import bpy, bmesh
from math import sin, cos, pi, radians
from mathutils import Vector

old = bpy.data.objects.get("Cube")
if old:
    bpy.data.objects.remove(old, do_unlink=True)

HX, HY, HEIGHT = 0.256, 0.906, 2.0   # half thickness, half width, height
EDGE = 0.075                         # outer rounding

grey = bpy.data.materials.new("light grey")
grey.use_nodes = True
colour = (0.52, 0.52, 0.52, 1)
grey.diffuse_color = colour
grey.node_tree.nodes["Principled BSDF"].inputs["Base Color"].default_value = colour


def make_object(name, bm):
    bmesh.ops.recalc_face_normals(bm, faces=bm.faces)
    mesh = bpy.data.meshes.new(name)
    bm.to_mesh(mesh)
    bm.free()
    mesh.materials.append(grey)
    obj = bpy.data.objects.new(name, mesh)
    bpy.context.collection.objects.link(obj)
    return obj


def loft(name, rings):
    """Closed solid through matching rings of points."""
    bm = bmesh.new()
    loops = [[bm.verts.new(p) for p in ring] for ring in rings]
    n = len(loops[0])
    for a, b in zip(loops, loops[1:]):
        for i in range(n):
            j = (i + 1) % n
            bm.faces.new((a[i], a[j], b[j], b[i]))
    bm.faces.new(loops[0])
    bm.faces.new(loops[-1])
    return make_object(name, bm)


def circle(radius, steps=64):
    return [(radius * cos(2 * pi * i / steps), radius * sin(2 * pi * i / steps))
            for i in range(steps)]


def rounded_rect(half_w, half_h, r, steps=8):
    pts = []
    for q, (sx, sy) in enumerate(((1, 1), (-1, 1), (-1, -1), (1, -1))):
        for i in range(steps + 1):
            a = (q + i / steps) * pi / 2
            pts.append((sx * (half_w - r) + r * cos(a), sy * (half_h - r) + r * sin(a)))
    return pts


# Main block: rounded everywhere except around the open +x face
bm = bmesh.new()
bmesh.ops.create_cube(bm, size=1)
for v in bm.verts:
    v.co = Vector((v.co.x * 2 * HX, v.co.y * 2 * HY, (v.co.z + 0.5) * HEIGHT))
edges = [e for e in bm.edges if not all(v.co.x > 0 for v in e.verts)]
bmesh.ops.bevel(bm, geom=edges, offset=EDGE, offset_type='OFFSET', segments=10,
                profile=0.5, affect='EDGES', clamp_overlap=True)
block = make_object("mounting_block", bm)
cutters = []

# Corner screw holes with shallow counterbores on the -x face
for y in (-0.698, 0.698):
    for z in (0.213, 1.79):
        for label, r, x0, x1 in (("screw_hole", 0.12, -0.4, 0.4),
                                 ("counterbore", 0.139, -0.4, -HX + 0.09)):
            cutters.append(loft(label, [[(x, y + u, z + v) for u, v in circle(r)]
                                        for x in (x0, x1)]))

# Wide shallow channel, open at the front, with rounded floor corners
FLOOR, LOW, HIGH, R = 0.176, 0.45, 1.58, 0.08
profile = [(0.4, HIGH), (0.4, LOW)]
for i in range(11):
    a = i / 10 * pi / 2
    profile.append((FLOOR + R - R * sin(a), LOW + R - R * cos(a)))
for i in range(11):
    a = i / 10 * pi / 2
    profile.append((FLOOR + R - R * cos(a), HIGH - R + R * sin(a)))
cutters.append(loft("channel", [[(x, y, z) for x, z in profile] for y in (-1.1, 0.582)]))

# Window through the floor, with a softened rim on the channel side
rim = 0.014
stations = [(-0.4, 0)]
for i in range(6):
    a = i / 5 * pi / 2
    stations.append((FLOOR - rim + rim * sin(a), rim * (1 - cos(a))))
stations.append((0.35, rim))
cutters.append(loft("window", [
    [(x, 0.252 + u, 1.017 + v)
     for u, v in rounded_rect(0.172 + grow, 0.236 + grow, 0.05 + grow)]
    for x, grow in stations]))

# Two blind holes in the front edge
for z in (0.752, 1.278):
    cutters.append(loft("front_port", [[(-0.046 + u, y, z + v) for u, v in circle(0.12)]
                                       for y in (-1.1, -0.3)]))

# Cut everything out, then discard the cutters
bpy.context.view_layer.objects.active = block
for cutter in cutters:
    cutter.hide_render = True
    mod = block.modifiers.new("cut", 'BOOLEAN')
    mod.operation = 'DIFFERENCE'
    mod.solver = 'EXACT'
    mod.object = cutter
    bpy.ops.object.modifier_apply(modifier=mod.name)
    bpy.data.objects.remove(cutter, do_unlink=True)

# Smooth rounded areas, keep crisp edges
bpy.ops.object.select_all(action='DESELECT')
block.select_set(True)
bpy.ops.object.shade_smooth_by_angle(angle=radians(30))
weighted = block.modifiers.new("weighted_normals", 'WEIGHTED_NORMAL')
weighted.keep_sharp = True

◆ What you need to do ◆
Which lines should be output? Exactly those from the first line of the data through the line containing "cutters = []", inclusive.

◆ Answer area ◆
import bpy, bmesh
from math import sin, cos, pi, radians
from mathutils import Vector

old = bpy.data.objects.get("Cube")
if old:
    bpy.data.objects.remove(old, do_unlink=True)

HX, HY, HEIGHT = 0.256, 0.906, 2.0   # half thickness, half width, height
EDGE = 0.075                         # outer rounding

grey = bpy.data.materials.new("light grey")
grey.use_nodes = True
colour = (0.52, 0.52, 0.52, 1)
grey.diffuse_color = colour
grey.node_tree.nodes["Principled BSDF"].inputs["Base Color"].default_value = colour


def make_object(name, bm):
    bmesh.ops.recalc_face_normals(bm, faces=bm.faces)
    mesh = bpy.data.meshes.new(name)
    bm.to_mesh(mesh)
    bm.free()
    mesh.materials.append(grey)
    obj = bpy.data.objects.new(name, mesh)
    bpy.context.collection.objects.link(obj)
    return obj


def loft(name, rings):
    """Closed solid through matching rings of points."""
    bm = bmesh.new()
    loops = [[bm.verts.new(p) for p in ring] for ring in rings]
    n = len(loops[0])
    for a, b in zip(loops, loops[1:]):
        for i in range(n):
            j = (i + 1) % n
            bm.faces.new((a[i], a[j], b[j], b[i]))
    bm.faces.new(loops[0])
    bm.faces.new(loops[-1])
    return make_object(name, bm)


def circle(radius, steps=64):
    return [(radius * cos(2 * pi * i / steps), radius * sin(2 * pi * i / steps))
            for i in range(steps)]


def rounded_rect(half_w, half_h, r, steps=8):
    pts = []
    for q, (sx, sy) in enumerate(((1, 1), (-1, 1), (-1, -1), (1, -1))):
        for i in range(steps + 1):
            a = (q + i / steps) * pi / 2
            pts.append((sx * (half_w - r) + r * cos(a), sy * (half_h - r) + r * sin(a)))
    return pts


# Main block: rounded everywhere except around the open +x face
bm = bmesh.new()
bmesh.ops.create_cube(bm, size=1)
for v in bm.verts:
    v.co = Vector((v.co.x * 2 * HX, v.co.y * 2 * HY, (v.co.z + 0.5) * HEIGHT))
edges = [e for e in bm.edges if not all(v.co.x > 0 for v in e.verts)]
bmesh.ops.bevel(bm, geom=edges, offset=EDGE, offset_type='OFFSET', segments=10,
                profile=0.5, affect='EDGES', clamp_overlap=True)
block = make_object("mounting_block", bm)
cutters = []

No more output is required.